Canadians should not be surprised that Conservative provincial energy ministers are “frustrated” and “profoundly disappointed” with the federal Liberal government after the 2019 Energy and Mines Ministers’ Conference wrapped up Wednesday in Cranbrook, BC.
With a national election looming this fall, the battle lines over energy policy have been drawn, provinces have chosen sides, and if they didn’t before, Canadians now have a clear sense of the opposing worldviews and their champions. Alberta Premier Jason Kenney and CPC leader Andrew Scheer will champion the regressive positions of the oil, gas, and pipeline industries, while Prime Minister Justin Trudeau and BC NDP Premier John Horgan will support a long-term transition from fossil fuels to the low-carbon future.
Alberta Energy Minister Sonya Savage, a former Enbridge pipeline lobbyist in Ottawa, complained in a press release that federal representatives engaged in only “superficial discussion” about competitiveness, market access, the devastating economic effects of the Impact Assessment Act (Bill C-69) and Oil Tanker Moratorium Act (Bill C-48), federal encroachment into provincial jurisdiction, and “no real solution to carbon emissions beyond taxing hard-working families and businesses…”
Consequently, she says, Alberta, Ontario and Saskatchewan declined to support the federal government’s communiqué, which was supported by the remaining provinces and territories.
What did the offending communiqué say, exactly? It was hardly anti-hydrocarbon.
“As the fourth-largest oil producer in the world and a jurisdiction with over 80 per cent of its electricity generated from zero-emission sources, Canada is uniquely positioned to be a global supplier of choice for the most environmentally sustainably produced energy in the world,” is a statement that could have been lifted directly from a Canadian Association of Petroleum Producers (CAPP) press release.
Then there was this seemingly innocuous comment from Amarjeet Sohi, federal minister of natural resources: “Canada’s natural advantage positions us to attract investments, develop new products sustainably and grow our global exports, while protecting our environment, fighting climate change and advancing reconciliation with Indigenous peoples.”

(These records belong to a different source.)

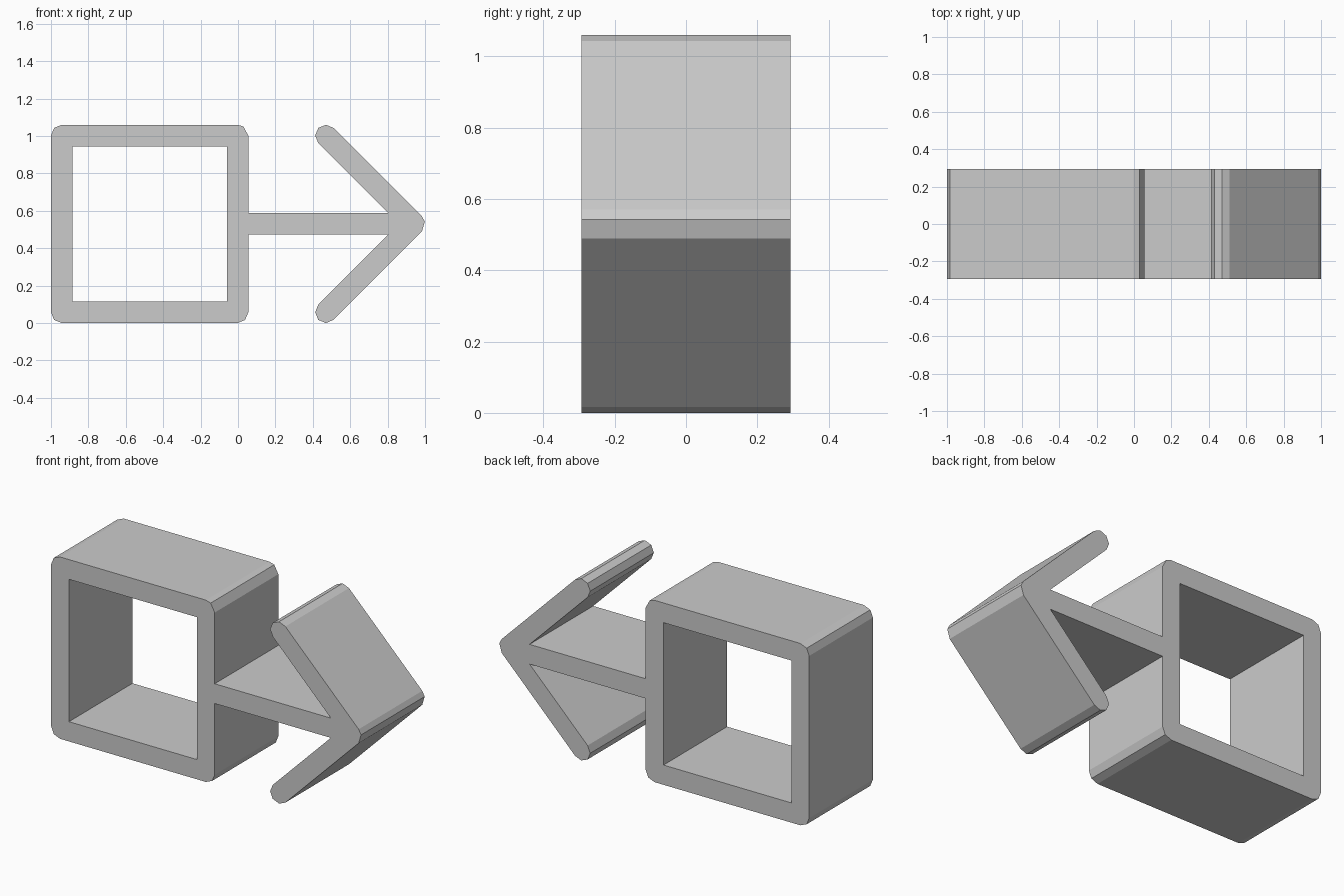
import bpy
from math import sin, cos, radians

cube = bpy.data.objects.get("Cube")
if cube:
    bpy.data.objects.remove(cube)

R = 0.0575          # half the stroke width
DEPTH = 0.293       # half the thickness
LOW, HIGH = R, 1.0025
MID = (LOW + HIGH) / 2
LEFT, RIGHT = -1 + R, -0.0025
TIP, BARB = 1 - R, 0.47

grey = bpy.data.materials.new("light_grey")
grey.use_nodes = True
grey.diffuse_color = (0.6, 0.6, 0.6, 1)
grey.node_tree.nodes["Principled BSDF"].inputs["Base Color"].default_value = (0.6, 0.6, 0.6, 1)


def arc(x, z, angles):
    """Faceted rounded corner or cap around a stroke end."""
    return [(x + R * cos(radians(a)), z + R * sin(radians(a))) for a in angles]


def slab(name, outlines):
    """Extrude closed outlines in the XZ plane; inner outlines become holes."""
    curve = bpy.data.curves.new(name, "CURVE")
    curve.dimensions = "2D"
    curve.fill_mode = "BOTH"
    curve.extrude = DEPTH
    for points in outlines:
        spline = curve.splines.new("POLY")
        spline.points.add(len(points) - 1)
        for p, (x, z) in zip(spline.points, points):
            p.co = (x, z, 0, 1)
        spline.use_cyclic_u = True
    curve.materials.append(grey)
    obj = bpy.data.objects.new(name, curve)
    bpy.context.collection.objects.link(obj)
    obj.rotation_euler.x = radians(90)
    bpy.ops.object.select_all(action="DESELECT")
    obj.select_set(True)
    bpy.context.view_layer.objects.active = obj
    bpy.ops.object.convert(target="MESH")
    bpy.ops.object.transform_apply(location=False, rotation=True, scale=False)
    bpy.ops.object.shade_flat()
    return obj


# Square frame: rounded outside corners, sharp opening
outer = (arc(RIGHT, HIGH, (0, 57, 90)) + arc(LEFT, HIGH, (90, 135, 180))
         + arc(LEFT, LOW, (180, 225, 270)) + arc(RIGHT, LOW, (270, 315, 360)))
inner = [(x, z) for x, z in ((LEFT + R, LOW + R), (RIGHT - R, LOW + R),
                             (RIGHT - R, HIGH - R), (LEFT + R, HIGH - R))]
slab("square_frame", [outer, inner])

# Arrow: shaft meeting the frame, two barbs with rounded ends
notch = TIP - R - R * 2 ** 0.5
arrow = ([(RIGHT + R, MID - R), (notch, MID - R)]
         + arc(BARB, LOW, (135, 180, 225, 270, 315))
         + arc(TIP, MID, (-45, 12, 45))
         + arc(BARB, HIGH, (45, 90, 135, 180, 225))
         + [(notch, MID + R), (RIGHT + R, MID + R)])
slab("arrow", [arrow])
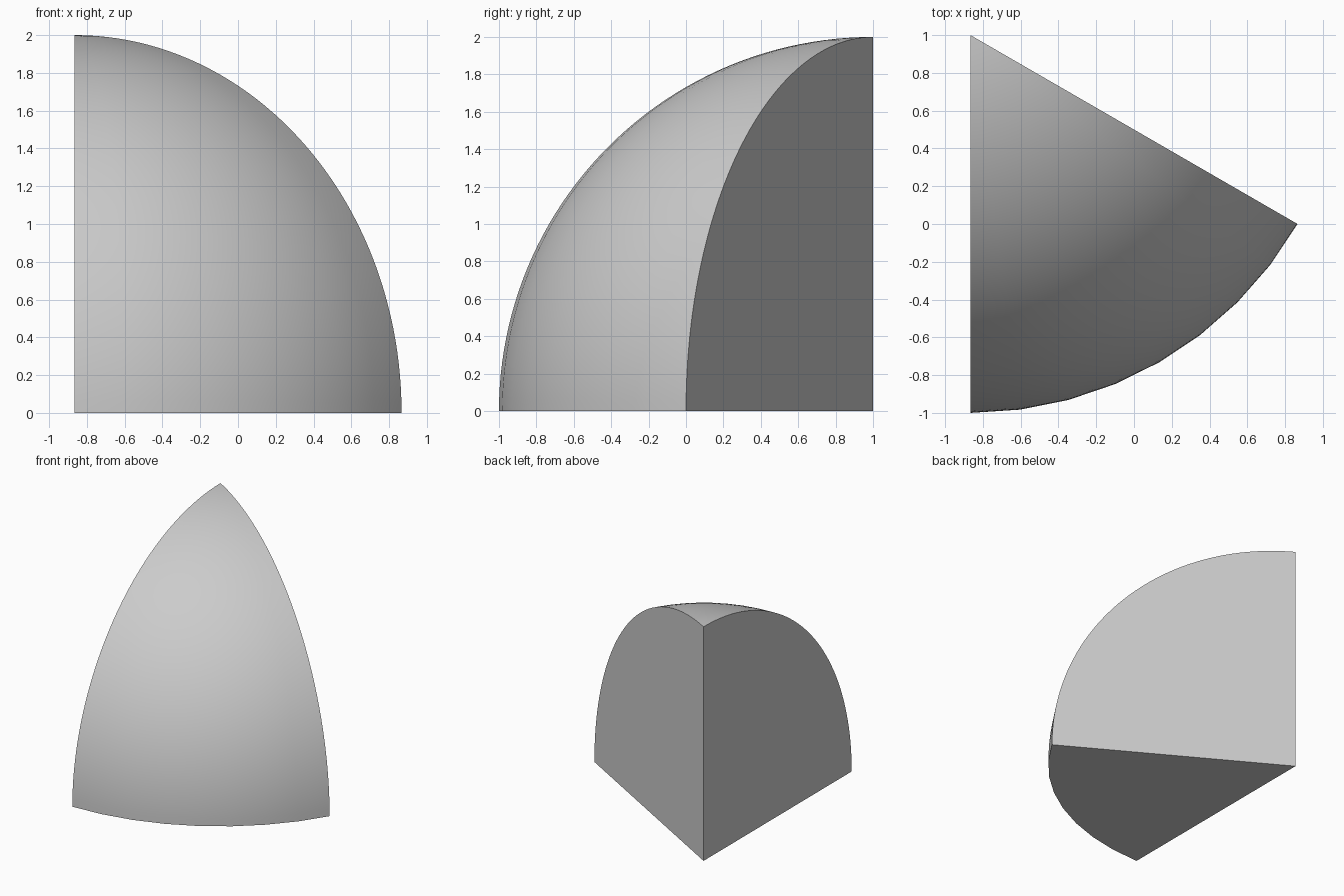
import bpy
import bmesh
from math import sin, cos, radians, sqrt

if "Cube" in bpy.data.objects:
    bpy.data.objects.remove(bpy.data.objects["Cube"])

RADIUS = 2.0
AXIS_X, AXIS_Y = -sqrt(3) / 2, 1.0   # vertical edge where the two cut faces meet
SIDES = 8                            # steps around the 60 degree wedge
RINGS = 48                           # steps from the base to the tip

bm = bmesh.new()
centre = bm.verts.new((AXIS_X, AXIS_Y, 0))
tip = bm.verts.new((AXIS_X, AXIS_Y, RADIUS))


def meridian(angle):
    """Vertices of one arc from the base up to just below the tip."""
    arc = []
    for i in range(RINGS):
        lift = radians(90 * i / RINGS)
        r = RADIUS * cos(lift)
        arc.append(bm.verts.new((AXIS_X + r * cos(angle),
                                 AXIS_Y + r * sin(angle),
                                 RADIUS * sin(lift))))
    return arc


arcs = [meridian(radians(-90 + 60 * s / SIDES)) for s in range(SIDES + 1)]

# Curved outer skin
for a, b in zip(arcs, arcs[1:]):
    for i in range(RINGS - 1):
        bm.faces.new((a[i], b[i], b[i + 1], a[i + 1])).smooth = True
    bm.faces.new((a[-1], b[-1], tip)).smooth = True

# Flat base and the two flat cut faces
bm.faces.new([centre] + [arc[0] for arc in reversed(arcs)])
bm.faces.new([centre] + arcs[0] + [tip])
bm.faces.new([tip] + arcs[-1][::-1] + [centre])
bmesh.ops.recalc_face_normals(bm, faces=bm.faces)

mesh = bpy.data.meshes.new("dome_wedge")
bm.to_mesh(mesh)
bm.free()
wedge = bpy.data.objects.new("dome_wedge", mesh)
bpy.context.collection.objects.link(wedge)

# Smooth skin, crisp cut edges
bpy.context.view_layer.objects.active = wedge
wedge.select_set(True)
bpy.ops.object.shade_smooth_by_angle(angle=radians(30))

“The time is now to build a clean energy future through the electrification of Canada’s growing economy,” said BC Energy Minister Michelle Mungall, whose CleanBC climate plan recently led LNG Canada to adopt electric drives for its soon to be built $40 billion plant in order to meet provincial emissions targets.
Think of the political divide over energy policy as the clash of two energy worldviews.
Conservatives either deny anthropogenic climate change or are skeptical that it’s a crisis; at a minimum, Canada has no business leading climate mitigation because it is such a small contributor (1.6%) to global greenhouse gas emissions. They think the energy transition is a figment of environmentalist ideology or a long-term process during which hydrocarbons demand will be around for many decades yet. Ardent support for the Alberta-based oil/gas/pipelines industry is a given.
Comments like those from Sohi and Mungall induce nervous tics in Canadian conservative politicians, who oppose carbon pricing and subscribe to the Trump mantra of “innovation, not regulation.”
Progressives generally believe the opposite of conservatives: climate change requires urgent action by Canada, the energy transition is arriving sooner than we think, expansion of the oil/gas/pipelines industry should be stopped immediately and we should begin to discuss how to phase it out, and Canada’s economic future lies with clean energy.
How aggressively Canada should pursue progressive policies depends on the political party. The Greens want the country put on a war-time footing to combat climate change, the NDP favour much higher spending on climate and energy transition policies, and the Liberals are trying to balance immediate needs to maintain investment and create jobs while lowering emissions and gradually electrifying the economy.
The conflict between the two energy and climate worldviews played out predictably at the energy and mining ministers conference and it’s no surprise that Alberta is leading the conservative charge. Kenney’s UCP government is doing everything it can to prop up Scheer, whose victory would be a major coup for Calgary titans of the black gold; CAPP’s fingerprints are all over the recently released – and roundly criticized – CPC climate plan.
Another majority Liberal government – or, the worst-case scenario from Kenney’s point of view, a minority propped up by the NDP and Green Party – will ensure Alberta’s voice continues to be ignored in Ottawa.
Expect the snark to ramp up through the cottage season and hit a fever pitch once the election campaign is officially underway after Labour Day. Canadians can forget about taking the summer off from energy politics.
Thanks to duelling communiqués from last week’s conference, voters at least know which provinces and politicians are in which camp.